Next time you’re in Dublin. Visit the Botanic Gardens in Glasnevin. It’s a beautiful place especially in Summer. Around the corner is Glasnevin Cemetery. Besides being the “Dead Centre” of Dublin it is also the place where the great, good and not so good are buried. Irish President Eamon de Valera (1882-1975) who was one of the leaders of the 1916 rising is interred there as is Michael Collins who was shot in an ambush in Béal na Bláth Co. Cork on Aug 22 1922. Daniel O’Connell who has a street named after him in most Irish towns has a round tower built in his memory too. This you could use as a placemark if you get lost trying to find the cemetery. There is a brand new visitor centre in Glasnevin Cemetery and you can find it at http://www.glasnevintrust.ie They even do themed tours that are really informative ! After the tour you can go and have a pint of Guinness in one of Dublin’s oldest pubs “The Gravediggers” which is accessed through the back gate of the cemetery. No phones, no television. lots of great conversation though which is oiled by the fantastic and creamy pints of Arthur’s best Stout. Another off beaten track trip is a walk along the South Wall of the river Liffey. You can see the Two red and white chimneys which mark the entrance to Dublin Port and once supplied a lot of electricity to the capital. They are now disused and a furore ensued recently after a proposal was put forward that they should be demolished. These are iconic structures and will be left alone. You can get a bus or taxi that will leave you at the power station and you can then walk the couple of miles down to the very end of this boundary wall. On a sunny day there is a breathtaking view of the whole of Dublin from here. You will see the ships entering this busy port and at the end of the wall these look huge as they motor past you. Different and entertaining tours of the city that will be something to talk about over your dinner.
Eoin, what great insights. One can tell you’re in the travel promotion industry. I so love Glasnevin and it’s true it should be added to my list.
But your insights into the South Wall are fabulous. I’m going to do that next time I’m in Dublin. Sounds wonderful.
I’d agree with you Mindie. Dublin is a place to stop for a day or two, to get over the jet lag, and a leisurely look around there will cover most of your top 10 in that time.
After that, get out into the rural Ireland, and sloooow down. (Killarney / Ring of Kerry does not in my view count as rural. A wee bit too ‘Disneyfied’ these days). Get to the Thin Places, and slow down to soak up the stillness, and feel thousands of years of history. Get off the beaten track, sit in a rural cafe or bar and people watch. Go to a local church, wander in the graveyard and look at hundreds of years of history on the headstones. Try and pronounce the names. Observe. Be still.

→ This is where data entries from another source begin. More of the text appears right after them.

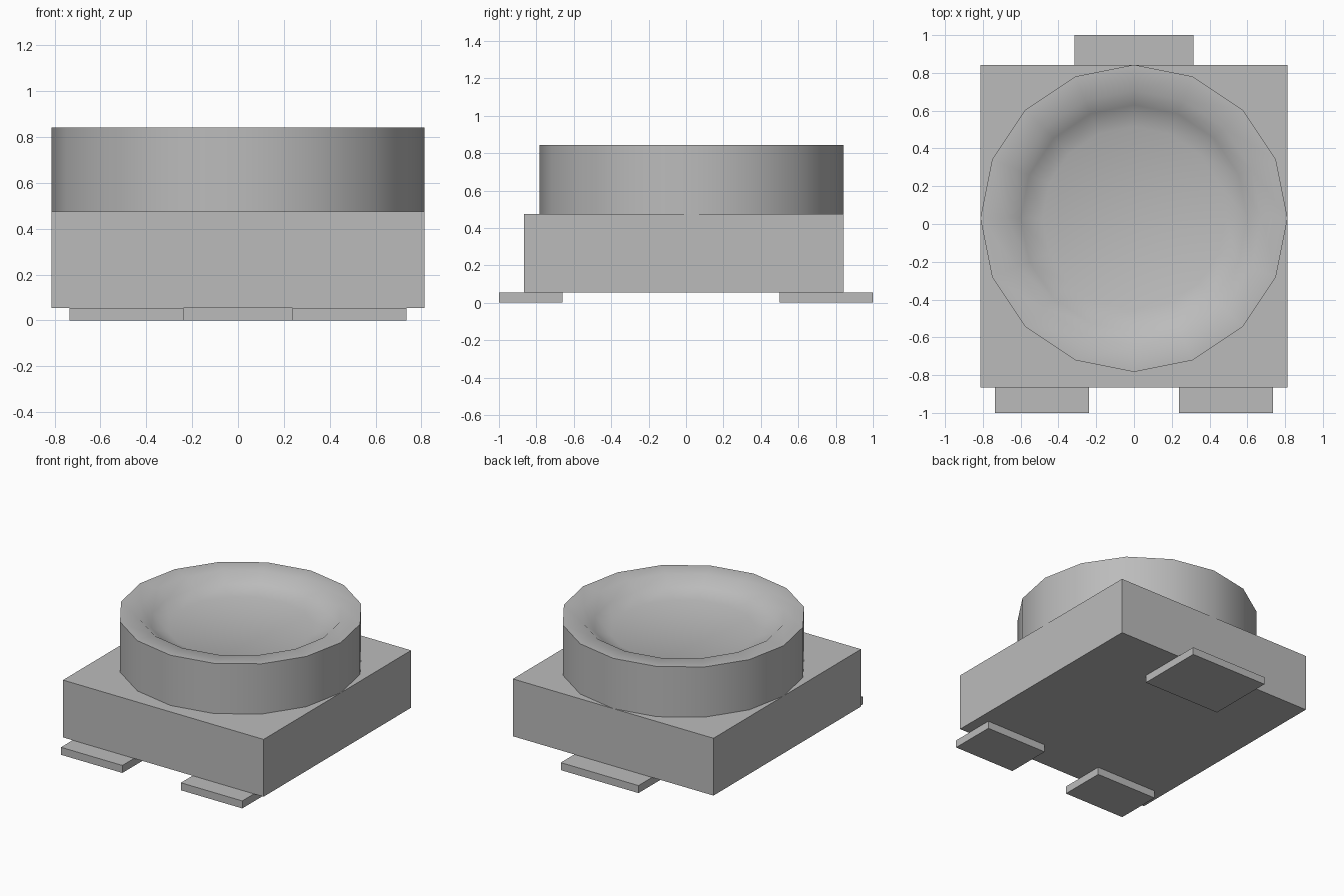
import bpy, bmesh, math

cube = bpy.data.objects.get("Cube")
if cube:
    bpy.data.objects.remove(cube, do_unlink=True)

# Single plain grey
grey = bpy.data.materials.new("plain_grey")
grey.use_nodes = True
colour = (0.5, 0.5, 0.5, 1.0)
grey.diffuse_color = colour
grey.node_tree.nodes["Principled BSDF"].inputs["Base Color"].default_value = colour


def finish(name, bm):
    bmesh.ops.recalc_face_normals(bm, faces=bm.faces)
    mesh = bpy.data.meshes.new(name)
    bm.to_mesh(mesh)
    bm.free()
    mesh.materials.append(grey)
    obj = bpy.data.objects.new(name, mesh)
    bpy.context.collection.objects.link(obj)
    return obj


def box(name, x, y, z):
    """Box from (min, max) pairs on each axis."""
    bm = bmesh.new()
    bmesh.ops.create_cube(bm, size=1)
    for v in bm.verts:
        v.co = [sum(r) / 2 + c * (r[1] - r[0]) for r, c in zip((x, y, z), v.co)]
    return finish(name, bm)


def lathe(name, profile, centre_y, sides):
    """Stack of rings (radius, height), capped at both ends."""
    bm = bmesh.new()
    angles = [2 * math.pi * i / sides for i in range(sides)]
    rings = [[bm.verts.new((r * math.cos(a), centre_y + r * math.sin(a), z))
              for a in angles] for r, z in profile]
    for low, high in zip(rings, rings[1:]):
        for i in range(sides):
            j = (i + 1) % sides
            bm.faces.new((low[i], low[j], high[j], high[i]))
    bm.faces.new(rings[0])
    bm.faces.new(rings[-1])
    return finish(name, bm)


# Body block
box("body", (-0.813, 0.813), (-0.865, 0.843), (0.055, 0.475))

# Contact pads: two at the front, one at the back
for side, label in ((-1, "right"), (1, "left")):
    box("front_pad_" + label, sorted((side * 0.237, side * 0.735)),
        (-1.0, -0.66), (0.0, 0.055))
box("back_pad", (-0.315, 0.315), (0.5, 1.0), (0.0, 0.055))

# Round drum with a flat rim and a shallow dish in its top
drum = lathe("dished_drum", [(0.813, 0.475), (0.813, 0.843), (0.675, 0.843),
                             (0.60, 0.78), (0.485, 0.737)], 0.03, 16)
bpy.ops.object.select_all(action="DESELECT")
drum.select_set(True)
bpy.context.view_layer.objects.active = drum
bpy.ops.object.shade_smooth_by_angle(angle=math.radians(60))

Dont try to cover 32 counties in a week. You’ll see a lot, but miss the essence of Ireland.
As for cities, I’m biased, but Derry and Belfast are far more vibrant, and offer far better value for money too!
Go N-eiri an bothar leat (“May the road rise to meet you”), or more literally “May success be with you”
Awww. Thanks so much Maura. The hidden Ireland is the best. And so many people rush through the country trying to get it all in. And I loved Belfast and am looking forward to staying in Derry for a few days. Thanks for the blessing. 🙂
I’ll be printing this post, Mindie, thanks for the inspiring tips. I’ve long wanted to visit Ireland, must try to get there soon…
Leslie… hope you had a great trip in Ireland. Keep us posted on what you saw.